Records from a dataset:
■ ■ ■ ■ ■ ■ ■

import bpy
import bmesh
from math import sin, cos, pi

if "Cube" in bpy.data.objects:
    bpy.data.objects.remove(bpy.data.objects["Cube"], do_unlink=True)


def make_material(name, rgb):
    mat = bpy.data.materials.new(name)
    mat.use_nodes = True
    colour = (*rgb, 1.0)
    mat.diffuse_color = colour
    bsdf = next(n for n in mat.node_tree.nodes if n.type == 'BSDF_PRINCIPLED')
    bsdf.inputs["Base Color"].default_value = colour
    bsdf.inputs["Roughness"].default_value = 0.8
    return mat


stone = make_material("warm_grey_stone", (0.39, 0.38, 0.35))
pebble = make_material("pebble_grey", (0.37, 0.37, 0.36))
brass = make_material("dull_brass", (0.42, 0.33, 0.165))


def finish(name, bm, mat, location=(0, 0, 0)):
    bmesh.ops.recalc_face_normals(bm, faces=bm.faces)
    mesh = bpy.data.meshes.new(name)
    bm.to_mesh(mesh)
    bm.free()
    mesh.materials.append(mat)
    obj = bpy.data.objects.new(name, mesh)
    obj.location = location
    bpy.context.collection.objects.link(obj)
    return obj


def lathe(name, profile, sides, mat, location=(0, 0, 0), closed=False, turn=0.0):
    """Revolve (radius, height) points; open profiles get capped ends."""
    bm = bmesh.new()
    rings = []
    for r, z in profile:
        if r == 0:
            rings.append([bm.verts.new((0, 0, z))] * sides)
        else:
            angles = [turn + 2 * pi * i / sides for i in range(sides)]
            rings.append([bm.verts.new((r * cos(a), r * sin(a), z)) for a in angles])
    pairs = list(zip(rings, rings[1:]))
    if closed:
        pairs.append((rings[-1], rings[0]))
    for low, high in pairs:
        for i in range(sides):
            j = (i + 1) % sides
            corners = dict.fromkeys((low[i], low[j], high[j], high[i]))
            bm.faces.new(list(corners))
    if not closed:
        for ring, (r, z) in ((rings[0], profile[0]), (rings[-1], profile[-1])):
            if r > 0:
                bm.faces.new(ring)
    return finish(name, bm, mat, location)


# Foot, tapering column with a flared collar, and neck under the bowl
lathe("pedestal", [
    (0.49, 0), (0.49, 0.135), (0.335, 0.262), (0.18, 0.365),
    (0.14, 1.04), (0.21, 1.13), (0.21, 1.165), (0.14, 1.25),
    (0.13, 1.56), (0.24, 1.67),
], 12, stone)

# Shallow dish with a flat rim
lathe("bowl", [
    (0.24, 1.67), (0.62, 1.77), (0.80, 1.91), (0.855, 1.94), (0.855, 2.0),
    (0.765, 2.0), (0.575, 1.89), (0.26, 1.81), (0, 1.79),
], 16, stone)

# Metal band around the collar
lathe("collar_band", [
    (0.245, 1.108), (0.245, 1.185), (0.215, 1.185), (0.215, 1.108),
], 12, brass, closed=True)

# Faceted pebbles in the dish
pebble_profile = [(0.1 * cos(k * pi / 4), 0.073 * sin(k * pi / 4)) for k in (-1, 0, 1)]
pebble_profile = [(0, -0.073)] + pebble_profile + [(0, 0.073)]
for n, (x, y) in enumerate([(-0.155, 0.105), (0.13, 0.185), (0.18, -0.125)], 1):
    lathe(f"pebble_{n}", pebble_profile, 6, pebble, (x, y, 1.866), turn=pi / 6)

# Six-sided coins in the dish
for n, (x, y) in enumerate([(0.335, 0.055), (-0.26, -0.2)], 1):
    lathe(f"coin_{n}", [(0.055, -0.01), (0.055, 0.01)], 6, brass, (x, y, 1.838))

■ ■ ■ ■ ■ ■ ■

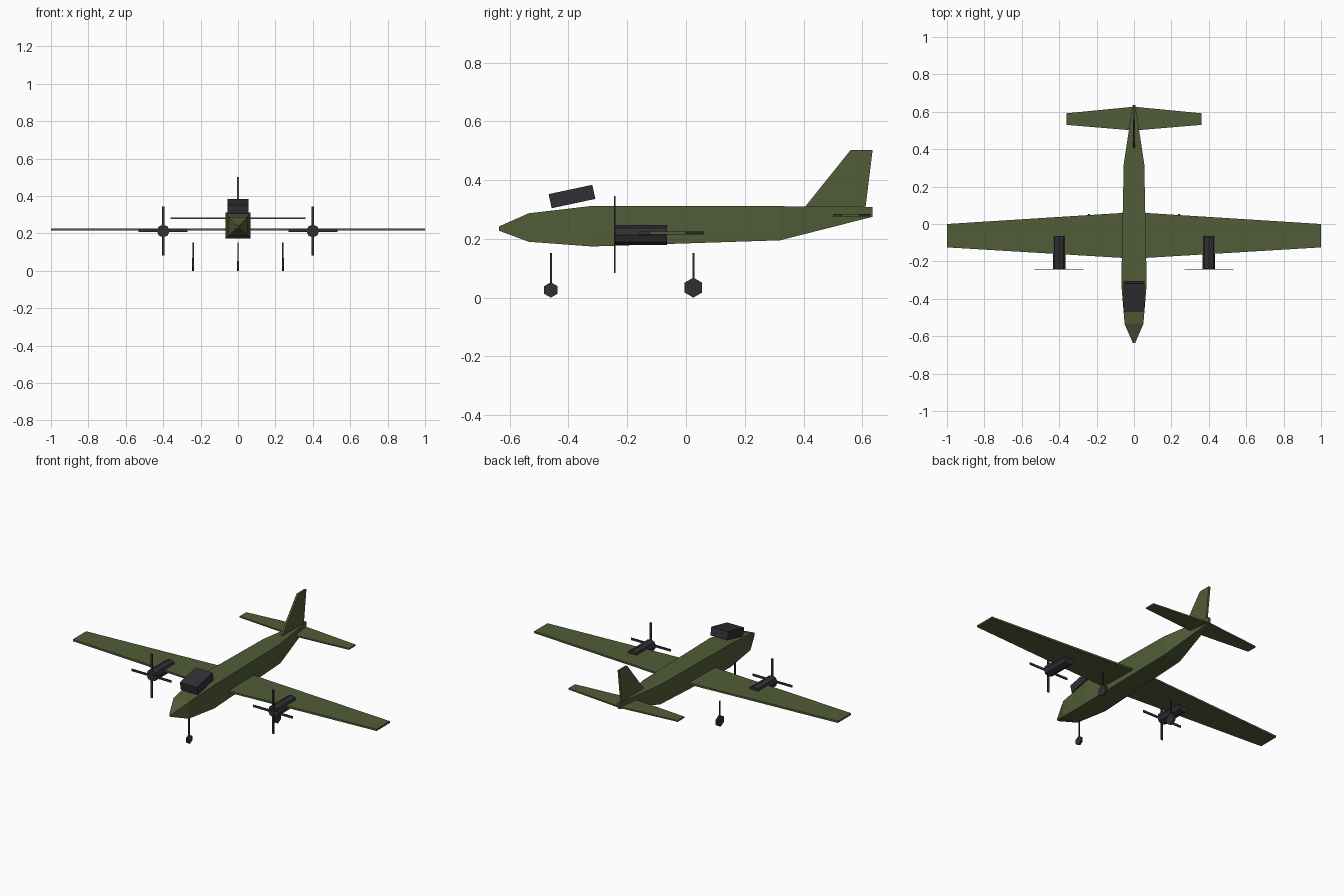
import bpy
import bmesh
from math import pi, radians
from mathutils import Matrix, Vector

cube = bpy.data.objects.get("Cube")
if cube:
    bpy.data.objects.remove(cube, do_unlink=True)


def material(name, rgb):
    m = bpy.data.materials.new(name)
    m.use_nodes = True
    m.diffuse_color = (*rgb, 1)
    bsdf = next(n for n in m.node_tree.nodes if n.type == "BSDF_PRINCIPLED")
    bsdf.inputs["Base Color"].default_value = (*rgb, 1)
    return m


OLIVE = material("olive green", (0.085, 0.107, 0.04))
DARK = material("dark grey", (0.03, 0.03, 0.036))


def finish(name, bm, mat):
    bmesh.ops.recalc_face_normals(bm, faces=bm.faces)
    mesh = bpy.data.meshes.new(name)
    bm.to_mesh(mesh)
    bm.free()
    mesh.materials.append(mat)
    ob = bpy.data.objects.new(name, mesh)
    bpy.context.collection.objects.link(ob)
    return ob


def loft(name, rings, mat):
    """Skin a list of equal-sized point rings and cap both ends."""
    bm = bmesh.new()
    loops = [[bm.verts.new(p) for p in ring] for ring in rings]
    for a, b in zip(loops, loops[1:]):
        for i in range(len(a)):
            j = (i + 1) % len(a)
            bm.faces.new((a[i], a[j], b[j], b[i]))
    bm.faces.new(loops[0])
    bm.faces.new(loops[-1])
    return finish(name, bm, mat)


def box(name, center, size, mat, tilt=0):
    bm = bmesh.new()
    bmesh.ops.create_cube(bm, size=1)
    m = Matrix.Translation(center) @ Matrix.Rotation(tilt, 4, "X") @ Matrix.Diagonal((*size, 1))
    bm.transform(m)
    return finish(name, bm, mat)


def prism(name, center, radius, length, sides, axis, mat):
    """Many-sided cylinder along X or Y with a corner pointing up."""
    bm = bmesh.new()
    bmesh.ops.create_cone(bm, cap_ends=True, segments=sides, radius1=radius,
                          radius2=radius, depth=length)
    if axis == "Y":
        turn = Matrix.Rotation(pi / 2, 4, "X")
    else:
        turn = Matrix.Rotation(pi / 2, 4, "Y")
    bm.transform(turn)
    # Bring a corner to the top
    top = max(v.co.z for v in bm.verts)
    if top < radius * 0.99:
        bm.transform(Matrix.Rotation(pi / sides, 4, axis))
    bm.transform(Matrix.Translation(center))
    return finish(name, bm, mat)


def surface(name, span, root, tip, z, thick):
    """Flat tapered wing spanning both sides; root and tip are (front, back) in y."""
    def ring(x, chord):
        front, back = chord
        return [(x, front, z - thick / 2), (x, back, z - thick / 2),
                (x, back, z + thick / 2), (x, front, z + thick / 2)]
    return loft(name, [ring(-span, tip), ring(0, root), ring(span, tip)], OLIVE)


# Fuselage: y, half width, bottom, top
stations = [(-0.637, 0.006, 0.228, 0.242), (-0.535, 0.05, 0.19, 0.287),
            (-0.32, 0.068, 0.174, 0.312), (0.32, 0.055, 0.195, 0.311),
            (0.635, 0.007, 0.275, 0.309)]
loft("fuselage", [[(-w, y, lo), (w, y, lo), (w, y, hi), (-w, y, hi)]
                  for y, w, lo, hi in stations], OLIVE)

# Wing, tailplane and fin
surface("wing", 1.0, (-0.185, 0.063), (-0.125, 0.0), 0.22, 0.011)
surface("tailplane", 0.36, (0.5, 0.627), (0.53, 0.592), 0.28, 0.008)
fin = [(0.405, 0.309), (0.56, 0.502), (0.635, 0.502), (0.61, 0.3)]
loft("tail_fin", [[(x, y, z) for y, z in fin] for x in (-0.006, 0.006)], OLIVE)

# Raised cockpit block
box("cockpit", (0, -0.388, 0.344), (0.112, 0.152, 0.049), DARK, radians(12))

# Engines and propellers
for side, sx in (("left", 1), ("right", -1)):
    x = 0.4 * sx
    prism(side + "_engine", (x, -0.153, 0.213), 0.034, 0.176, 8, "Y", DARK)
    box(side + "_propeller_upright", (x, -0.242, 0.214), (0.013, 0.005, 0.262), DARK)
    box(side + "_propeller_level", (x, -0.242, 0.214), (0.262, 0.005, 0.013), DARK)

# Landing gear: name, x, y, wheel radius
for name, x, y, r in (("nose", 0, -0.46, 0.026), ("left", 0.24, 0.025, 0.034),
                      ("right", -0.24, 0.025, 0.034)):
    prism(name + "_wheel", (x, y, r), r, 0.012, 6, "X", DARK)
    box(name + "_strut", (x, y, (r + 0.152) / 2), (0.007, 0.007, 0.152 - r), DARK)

■ ■ ■ ■ ■ ■ ■

▸ Task
Filter the lines above, keeping each one that contains the string "corners".

▸ Answer for this exercise
            corners = dict.fromkeys((low[i], low[j], high[j], high[i]))
            bm.faces.new(list(corners))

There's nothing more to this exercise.